Nor would Che be pleased with the course of “revolutionary” events in Cuba. Until the death of the Soviet Union, the island remained dependent on what amounted to Soviet welfare.
Since then, Cubans have supported themselves by turning their island into a privileged playground for the rich–especially rich Americans.
On October 17, 1997–30 years after their deaths–Guevara and six of his fellow combatants were buried with full military honors in a specially built mausoleum in Santa Clara, Cuba. It was there in 1958 that he had commanded the decisive military victory of the Cuban Revolution.
Having described, in Part One, how Ernesto “Che” Guevara met his end, it’s time to examine how Osama bin Laden earned his 72 willing virgins.
After the September 11, 2001 attacks on the Pentagon and the World Trade Center, the United States quickly established that bin laden had plotted them.
World Trade Center on 9/11/01
But bin Laden was then living in Afghanistan and protected by its Islamic rulers, the Taliban. President George W. Bush gave the Taliban an ultimatum: Surrender bin Laden–or else.
The Taliban refused.
On October 7, 2001, the United States’ new allies, the Northern Alliance, supported by American airstrikes, began a ground campaign against the Taliban.
Taliban resistance quickly vanished. Bin Laden retreated to Tora Bora, a series of bunkers in a mountainous region near the Pakistani border. With the mountains literally shaking under a rain of “bunker-busting” bombs, bin Laden decided to move on.
Suddenly, in December, 2001, he seemed to vanish from the earth.
Reports circulated that he was living in a cave in the no-man’s-land lying between Afghanistan and Pakistan.
Strangely, the Bush administration lost interest in locating him. Increasing numbers of American troops were quietly transferred from Afghanistan to staging areas near Iraq–for Bush’s long-planned overthrow of its dictator, Saddam Hussein.
Only when Barack Obama took office as President in 2009 was the CIA ordered to make finding bin Laden its top priority. Over the next two years, CIA agents sifted through a conflicting series of reports about bin Laden’s possible whereabouts.
Finally, the agency tracked a courier linked to bin Laden to a large, high-walled compound in Abbottabad, Pakistan.
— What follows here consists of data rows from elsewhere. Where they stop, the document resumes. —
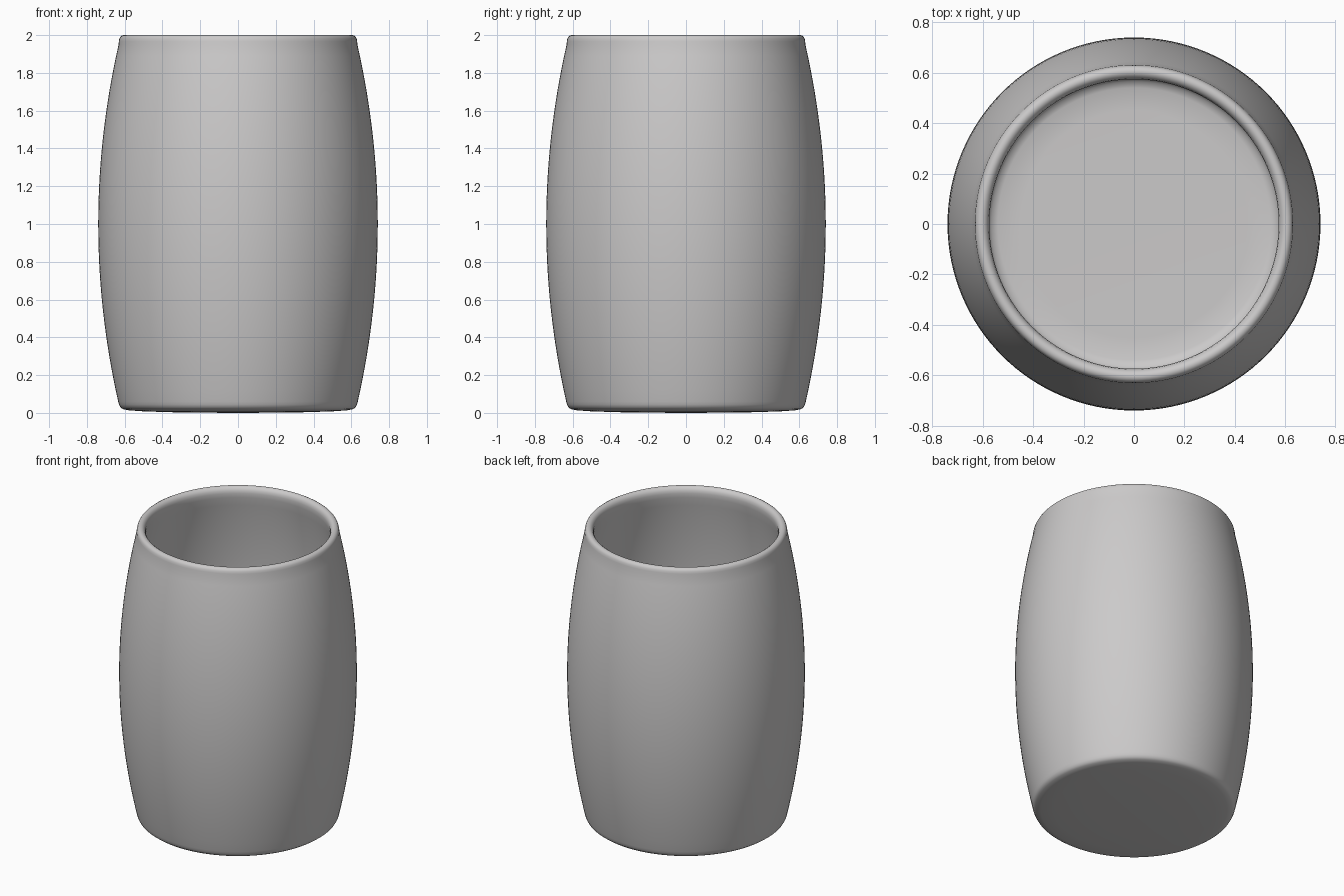
import bpy, math

if "Cube" in bpy.data.objects:
    bpy.data.objects.remove(bpy.data.objects["Cube"])

SEG = 128


def bulge(z):
    # barrel curve: widest at mid height
    return 0.74 - 0.108 * ((z - 1.0) / 0.95) ** 2


# Outer profile: gently domed underside, rounded foot, bulging wall
profile = [(0.0, 0.0), (0.3, 0.002), (0.5, 0.008), (0.58, 0.014),
           (0.61, 0.02), (0.623, 0.03), (0.63, 0.044)]
profile += [(bulge(z), z) for z in [0.06 + 1.89 * i / 32 for i in range(33)]]

# Rounded rim
profile += [(0.631, 1.967), (0.628, 1.982), (0.622, 1.993), (0.612, 1.999),
            (0.603, 2.0), (0.594, 1.998), (0.584, 1.99), (0.577, 1.978),
            (0.574, 1.96)]

# Inner wall, rounded inner corner and floor
profile += [(bulge(z) - 0.06, z) for z in [1.93 - 1.81 * i / 32 for i in range(33)]]
profile += [(0.578, 0.09), (0.565, 0.072), (0.54, 0.062), (0.45, 0.06), (0.0, 0.06)]

# Revolve the profile around z
verts, rings = [], []
for r, z in profile:
    if r == 0.0:
        rings.append([len(verts)] * SEG)
        verts.append((0, 0, z))
    else:
        rings.append(list(range(len(verts), len(verts) + SEG)))
        for k in range(SEG):
            a = 2 * math.pi * k / SEG
            verts.append((r * math.cos(a), r * math.sin(a), z))

faces = []
for lo, hi in zip(rings, rings[1:]):
    for k in range(SEG):
        n = (k + 1) % SEG
        quad = [lo[k], lo[n], hi[n], hi[k]]
        faces.append(list(dict.fromkeys(quad)))

mesh = bpy.data.meshes.new("barrel_cup")
mesh.from_pydata(verts, [], faces)
mesh.polygons.foreach_set("use_smooth", [True] * len(mesh.polygons))

# Single light grey colour
grey = bpy.data.materials.new("light grey")
grey.diffuse_color = (0.6, 0.59, 0.59, 1)
grey.use_nodes = True
grey.node_tree.nodes["Principled BSDF"].inputs["Base Color"].default_value = grey.diffuse_color
mesh.materials.append(grey)

cup = bpy.data.objects.new("barrel_cup", mesh)
bpy.context.collection.objects.link(cup)
mesh.update()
On April 28, 2011, President Obama authorized a U.S. military raid on the compound, dubbed “Operation Neptune Spear.” On May 1, 2011, two teams of 12 U.S. Navy SEALS, working with the CIA, traveled in two helicopters to the compound.
The helicopters were specially outfitted to emit little noise. But an accident resulted when the tail rotor of one helicopter grazed the compound’s stone wall.
The damaged aircraft was “hard-landed” and then destroyed on-site to protect its technological secrets. Back-up forces were immediately available, and another helicopter was brought in to retrieve the commandos and relevant contents.
All combined, a total of 79 commandos and a dog (believed to have explosive-detection training) were involved in the raid.
SEALS attacking bin Laden’s compound in the 2012 movie, “Zero Dark Thirty”
Abu Ahmed al-Kuwaiti, bin Laden’s courier, opened fire on the SEALS from the guesthouse with an AK-47 assault rifle. He and his wife were killed by return fire.
A male relative of the courier was shot and killed by the SEALS before he could reach a weapon lying nearby.
Bin Laden’s 22-year-old son rushed toward the SEALS on the staircase of the main house. SEAL gunfire instantly killed him.
Osama bin Laden, standing at the top of a staircase, retreated into his room–where SEALS followed and shot him in the head and chest.